For Local 400 member and Kroger meat cutter Clarence “Pete” Dickerson, justice was a long time coming. But when it arrived, it was sweet—to the tune of $31,855.
Pete’s ordeal started more than eight years ago, when he transferred from his Kroger store in Richmond to Kroger #406 in Appomattox, Virginia. He needed to help care for his brother who had cancer and be closer to his family.
In Richmond, Pete worked as a meat cutter. But in order to transfer to Appomattox, he took a position as a part-time clerk, the only available opening at the time. Pete worked as a clerk in grocery and produce for a few weeks, but once the meat manager found out Pete was a fully trained meat cutter, he started scheduling Pete in the meat shop as a part-time meat cutter from that day forward. Sadly, his brother passed away, but Pete stayed in Appomattox, where he continues to work as a meat cutter today.
Unfortunately—and unbeknownst to him—the move from the grocery department to the meat department was mishandled by Kroger management.
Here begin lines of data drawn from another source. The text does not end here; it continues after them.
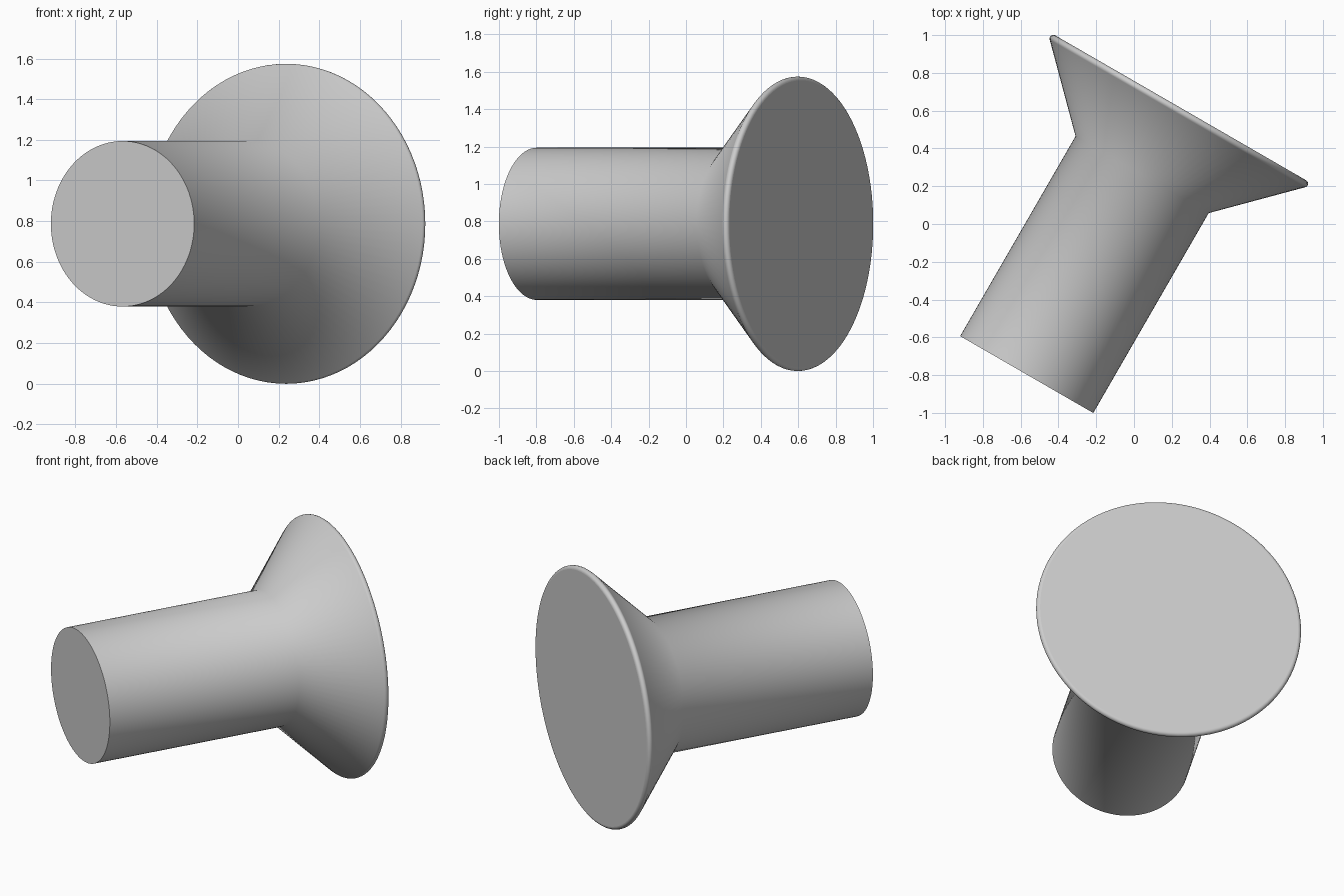
import bpy, bmesh, math
from mathutils import Vector, Matrix

if "Cube" in bpy.data.objects:
    bpy.data.objects.remove(bpy.data.objects["Cube"], do_unlink=True)

SEGMENTS = 96
SHAFT_R, SHAFT_LEN = 0.407, 1.222
HEAD_R, FILLET = 0.787, 0.02

grey = bpy.data.materials.new("light grey")
grey.use_nodes = True
colour = (0.6, 0.6, 0.6, 1)
grey.diffuse_color = colour
grey.node_tree.nodes["Principled BSDF"].inputs["Base Color"].default_value = colour

# Profile as (radius, distance along axis): shaft, 45 degree cone, rounded rim
rim_r = HEAD_R - FILLET
rim_t = rim_r + SHAFT_LEN - SHAFT_R + FILLET * math.sqrt(2)
profile = [(SHAFT_R, 0), (SHAFT_R, SHAFT_LEN)]
for i in range(10):
    a = math.radians(-45 + 15 * i)
    profile.append((rim_r + FILLET * math.cos(a), rim_t + FILLET * math.sin(a)))

# Lathe the profile around local z and close both ends with flat discs
bm = bmesh.new()
rings = []
for r, t in profile:
    ring = []
    for k in range(SEGMENTS):
        a = math.tau * k / SEGMENTS
        ring.append(bm.verts.new((r * math.cos(a), r * math.sin(a), t)))
    rings.append(ring)
for low, high in zip(rings, rings[1:]):
    for k in range(SEGMENTS):
        n = (k + 1) % SEGMENTS
        bm.faces.new((low[k], low[n], high[n], high[k]))
caps = [bm.faces.new(rings[0][::-1]), bm.faces.new(rings[-1])]
for face in bm.faces:
    face.smooth = face not in caps
for edge in bm.edges:
    edge.smooth = edge.calc_face_angle(0) < math.radians(30)

# Lay the part down, turned 30 degrees from the y axis
axis = Vector((math.sin(math.radians(30)), math.cos(math.radians(30)), 0))
turn = axis.to_track_quat("Z", "Y").to_matrix().to_4x4()
bm.transform(Matrix.Translation((-0.568, -0.797, HEAD_R)) @ turn)

mesh = bpy.data.meshes.new("countersunk_pin")
bm.to_mesh(mesh)
bm.free()
mesh.materials.append(grey)
pin = bpy.data.objects.new("countersunk_pin", mesh)
bpy.context.collection.objects.link(pin)
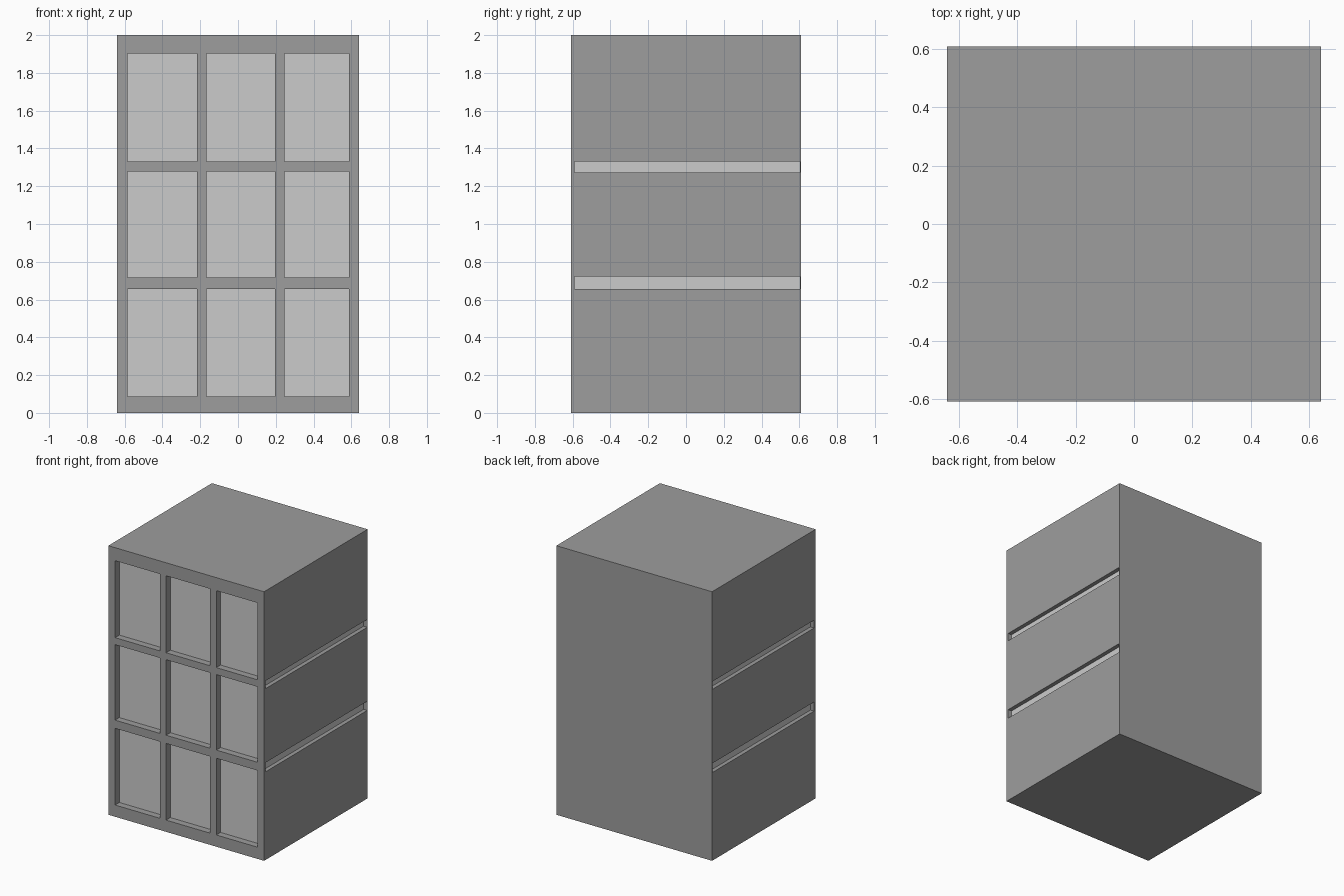
import bpy

if "Cube" in bpy.data.objects:
    bpy.data.objects.remove(bpy.data.objects["Cube"])

W, D, H = 0.64, 0.608, 2.0          # half width, half depth, height
RECESS_Y, GROOVE_X = -0.558, 0.61   # depths of the pane and groove floors


def box(name, x, y, z):
    """Box from (min, max) ranges."""
    bpy.ops.mesh.primitive_cube_add(size=1)
    ob = bpy.context.object
    ob.name = name
    for v in ob.data.vertices:
        v.co = [r[0] if c < 0 else r[1] for c, r in zip(v.co, (x, y, z))]
    return ob


def material(name, g):
    m = bpy.data.materials.new(name)
    m.diffuse_color = (g, g, g, 1)
    m.use_nodes = True
    m.node_tree.nodes["Principled BSDF"].inputs["Base Color"].default_value = m.diffuse_color
    return m


# cabinet body
body = box("cabinet_body", (-W, W), (-D, D), (0, H))
cutters = []

# nine recessed front panes
for x in ((-0.585, -0.216), (-0.166, 0.197), (0.247, 0.588)):
    for z in ((0.087, 0.657), (0.718, 1.279), (1.331, 1.903)):
        cutters.append(box("pane_cutter", x, (-D - 0.1, RECESS_Y), z))

# two horizontal grooves on each side, closed by the thin back sheet
for z in ((0.655, 0.723), (1.273, 1.331)):
    for x in ((GROOVE_X, W + 0.1), (-W - 0.1, -GROOVE_X)):
        cutters.append(box("groove_cutter", x, (-0.59, D - 0.004), z))

for c in cutters:
    c.hide_render = True
    mod = body.modifiers.new("cut", 'BOOLEAN')
    mod.operation = 'DIFFERENCE'
    mod.solver = 'EXACT'
    mod.object = c

bpy.ops.object.select_all(action='DESELECT')
body.select_set(True)
bpy.context.view_layer.objects.active = body
for mod in list(body.modifiers):
    bpy.ops.object.modifier_apply(modifier=mod.name)
for c in cutters:
    bpy.data.objects.remove(c, do_unlink=True)

# dark shell, light pane and groove floors
body.data.materials.clear()
body.data.materials.append(material("dark_shell", 0.34))
body.data.materials.append(material("light_panel", 0.8))
for p in body.data.polygons:
    pane = p.normal.y < -0.9 and abs(p.center.y - RECESS_Y) < 0.01
    groove = abs(p.normal.x) > 0.9 and abs(abs(p.center.x) - GROOVE_X) < 0.005
    p.material_index = 1 if pane or groove else 0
Pete was wrongly classified as a meat clerk, not a meat cutter.
Eventually, Pete became aware something was wrong. “My pension seemed awfully low,” he said. “So I started checking into it. They had me listed as a clerk according to paperwork. But I’m a meat cutter. I was hired as a meat cutter from the get-go.”
When Pete raised concerns, the store manager said, “We’ll look into it.” But months passed by with no action. But when his Local 400 representative, Phil Frisina, visited the store and learned of Pete’s issues, he filed a grievance.
“In our first meeting with HR, she told me I had said I came here as a clerk,” Pete recalled. “I told her I never said any such thing. And how would she know what I said? They were trying to blow me off.”
“It was a battle,” Frisina said. “Management claimed he should have known better. Come on—Pete’s 71½ years-old, an easy-going guy who didn’t want to rock the boat. I told Kroger he fulfilled his obligation to you by working as a meat-cutter. Your obligation is to pay him as a meat cutter.”
After more than five contentious months, Kroger finally did the right thing and agreed to a settlement reimbursing Pete for the pay he had rightfully earned as a meat cutter.
“I was thrilled to know that it has been done and handled the right way,” Pete said. “Anyone can make a mistake, but not to admit to the error is a problem.
“It wouldn’t have happened if I hadn’t had my union there to help me,” he added. “Everyone should join our union. That’s why Local 400 is here—to catch errors that would otherwise never be caught.”
“Local 400 repaired Pete’s past and fixed his future,” Frisina said. “I’m about to retire myself and this is the biggest back pay award I’ve ever won. It feels really good to have helped someone—especially a good person like Pete.”